The combination of these two supplements provides everything you need to support your body’s natural removal of toxins from your cells and support the health of your mitochondria.
Your mitochondria are the mighty organelles that power up your cells and keep the energy flowing throughout your entire body. Every bite of food you eat needs to make its way through your mitochondria before it can become the chemical energy that fuels your day.
Beyond energy production, however, your mitochondria play vital roles in programmed cell death (apoptosis), immunity, calcium homeostasis, and stem cell function.
Keeping your mitochondria happy and healthy is crucial for overall health and wellness. When these cell parts become damaged or weak, your entire body takes a hit. Therefore, being aware of what may be stealing energy away from your mitochondria is exceedingly important. The number one culprit? Heavy metals.
Care for and protect your mitochondria by supporting your body’s ability to detox heavy metals and clear them from your system. If you want step-by-step guidance for mitochondria detox, check out my Mitochondria Detox Kit for a simple and highly effective way to start reclaiming your cellular energy today.
**These statements have not been reviewed by the FDA. The Mitochondria Detox Protocol is not designed to treat, cure, or prevent any disease. It is not intended to replace any medication or healing modality prescribed by your medical doctor.
Click Here for References+
- Refolo, Giulia, et al. “Mitochondrial interactome: a focus on antiviral signaling pathways.” Frontiers in cell and developmental biology 8 (2020): 8.
- Wang, Chunxin, and Richard J. Youle. “The role of mitochondria in apoptosis.” Annual review of genetics 43 (2009): 95-118.
- Guo, Chunyan, et al. “Oxidative stress, mitochondrial damage and neurodegenerative diseases.” Neural regeneration research 8.21 (2013): 2003.
- Belyaeva, Elena A., et al. “Mitochondrial electron transport chain in heavy metal-induced neurotoxicity: effects of cadmium, mercury, and copper.” The Scientific World Journal 2012 (2012).

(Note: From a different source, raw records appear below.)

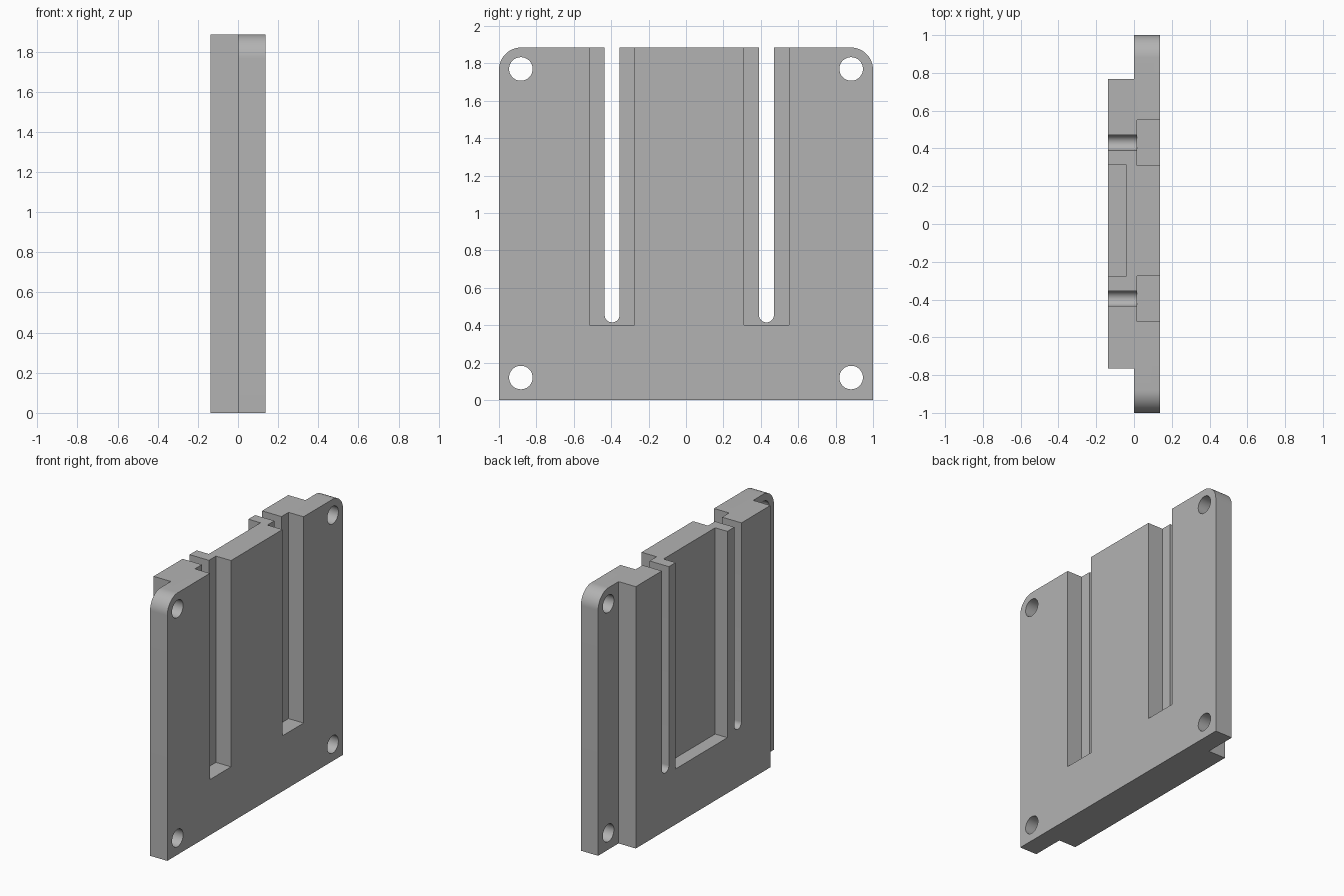
import bpy, bmesh, math

cube = bpy.data.objects.get("Cube")
if cube:
    bpy.data.objects.remove(cube, do_unlink=True)

BACK, FRONT = -0.137, 0.137   # plate thickness along x
STEP = 0.0                    # where the raised rear block begins
TOP = 1.885
OUT = 0.1                     # how far cutters overshoot

grey = bpy.data.materials.new("plain grey")
grey.use_nodes = True
colour = (0.45, 0.45, 0.45, 1)
grey.diffuse_color = colour
grey.node_tree.nodes["Principled BSDF"].inputs["Base Color"].default_value = colour


def arc(y, z, r, start, end, steps):
    """Points of an arc in the yz plane, angles in degrees."""
    angles = [math.radians(start + (end - start) * i / steps) for i in range(steps + 1)]
    return [(y + r * math.cos(a), z + r * math.sin(a)) for a in angles]


def prism(name, outline, x0, x1):
    """Extrude a yz outline from x0 to x1."""
    bm = bmesh.new()
    face = bm.faces.new([bm.verts.new((x0, y, z)) for y, z in outline])
    made = bmesh.ops.extrude_face_region(bm, geom=[face])["geom"]
    verts = [v for v in made if isinstance(v, bmesh.types.BMVert)]
    bmesh.ops.translate(bm, verts=verts, vec=(x1 - x0, 0, 0))
    bmesh.ops.recalc_face_normals(bm, faces=bm.faces)
    mesh = bpy.data.meshes.new(name)
    bm.to_mesh(mesh)
    bm.free()
    mesh.materials.append(grey)
    obj = bpy.data.objects.new(name, mesh)
    bpy.context.collection.objects.link(obj)
    return obj


def box(name, y0, y1, z0, z1, x0, x1):
    return prism(name, [(y0, z0), (y1, z0), (y1, z1), (y0, z1)], x0, x1)


# Body with rounded top corners
r = 0.12
body = prism("slotted_plate",
             [(-1, 0), (1, 0)] + arc(1 - r, TOP - r, r, 0, 90, 16)
             + arc(r - 1, TOP - r, r, 90, 180, 16), BACK, FRONT)

cutters = []
# Rebates that leave the raised rear block
cutters.append(box("rebate_left", 0.767, 1 + OUT, -OUT, TOP + OUT, BACK - OUT, STEP))
cutters.append(box("rebate_right", -1 - OUT, -0.764, -OUT, TOP + OUT, BACK - OUT, STEP))

# Wide channels and the narrow round-ended slots inside them
for y in (-0.395, 0.43):
    cutters.append(box("channel", y - 0.12, y + 0.12, 0.4, TOP + OUT, 0.017, FRONT + OUT))
    w = 0.04
    cutters.append(prism("slot", arc(y, 0.455, w, 180, 360, 20)
                         + [(y + w, TOP + OUT), (y - w, TOP + OUT)],
                         BACK - OUT, FRONT + OUT))

# Shallow rear recess, open at the top
cutters.append(box("recess", -0.275, 0.313, 0.4, TOP + OUT, BACK - OUT, -0.04))

# Corner screw holes
for y in (-0.883, 0.883):
    for z in (0.12, 1.77):
        cutters.append(prism("screw_hole", arc(y, z, 0.063, 0, 350, 35),
                             BACK - OUT, FRONT + OUT))

for cutter in cutters:
    cutter.hide_render = True
    mod = body.modifiers.new(cutter.name, "BOOLEAN")
    mod.operation = "DIFFERENCE"
    mod.solver = "EXACT"
    mod.object = cutter

# Bake the cuts and discard the cutters
graph = bpy.context.evaluated_depsgraph_get()
result = bpy.data.meshes.new_from_object(body.evaluated_get(graph))
body.modifiers.clear()
body.data = result
for cutter in cutters:
    bpy.data.objects.remove(cutter, do_unlink=True)

bpy.ops.object.select_all(action="DESELECT")
body.select_set(True)
bpy.context.view_layer.objects.active = body
bpy.ops.object.shade_smooth_by_angle(angle=math.radians(30))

- Tchounwou, Paul B., et al. “Heavy metal toxicity and the environment.” Molecular, clinical and environmental toxicology (2012): 133-164.